» **The problem**
Copy every line from the one containing "bm.faces.new(back)" through the last line of the records below, both included, and nothing else.

Input for this task section start

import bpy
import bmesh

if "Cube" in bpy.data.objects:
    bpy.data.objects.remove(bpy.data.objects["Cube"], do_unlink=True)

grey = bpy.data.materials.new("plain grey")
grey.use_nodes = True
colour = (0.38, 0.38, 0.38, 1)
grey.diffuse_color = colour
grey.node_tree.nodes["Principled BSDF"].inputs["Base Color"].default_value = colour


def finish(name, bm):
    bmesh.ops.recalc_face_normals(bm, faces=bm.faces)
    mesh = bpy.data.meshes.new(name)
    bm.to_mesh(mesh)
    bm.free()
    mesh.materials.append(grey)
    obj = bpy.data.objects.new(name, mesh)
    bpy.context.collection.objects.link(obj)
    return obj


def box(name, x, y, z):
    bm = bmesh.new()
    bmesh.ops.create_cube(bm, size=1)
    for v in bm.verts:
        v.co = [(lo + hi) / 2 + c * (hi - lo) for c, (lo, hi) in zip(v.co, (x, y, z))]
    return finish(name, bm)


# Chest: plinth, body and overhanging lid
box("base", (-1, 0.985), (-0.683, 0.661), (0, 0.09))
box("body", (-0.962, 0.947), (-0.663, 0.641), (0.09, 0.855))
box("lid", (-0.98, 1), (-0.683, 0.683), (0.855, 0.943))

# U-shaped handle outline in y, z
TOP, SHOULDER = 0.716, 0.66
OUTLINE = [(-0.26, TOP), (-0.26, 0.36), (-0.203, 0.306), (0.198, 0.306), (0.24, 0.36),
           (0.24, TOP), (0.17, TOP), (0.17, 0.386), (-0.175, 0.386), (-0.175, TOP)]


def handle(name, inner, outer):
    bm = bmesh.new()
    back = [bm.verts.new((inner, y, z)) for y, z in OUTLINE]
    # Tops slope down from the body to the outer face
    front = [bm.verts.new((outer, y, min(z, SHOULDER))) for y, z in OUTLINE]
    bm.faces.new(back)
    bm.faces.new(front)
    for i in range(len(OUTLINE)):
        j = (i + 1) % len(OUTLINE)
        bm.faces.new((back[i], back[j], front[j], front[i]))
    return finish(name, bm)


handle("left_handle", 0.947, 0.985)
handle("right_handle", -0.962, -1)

Input for this task section end

» **Result for this task**
    bm.faces.new(back)
    bm.faces.new(front)
    for i in range(len(OUTLINE)):
        j = (i + 1) % len(OUTLINE)
        bm.faces.new((back[i], back[j], front[j], front[i]))
    return finish(name, bm)


handle("left_handle", 0.947, 0.985)
handle("right_handle", -0.962, -1)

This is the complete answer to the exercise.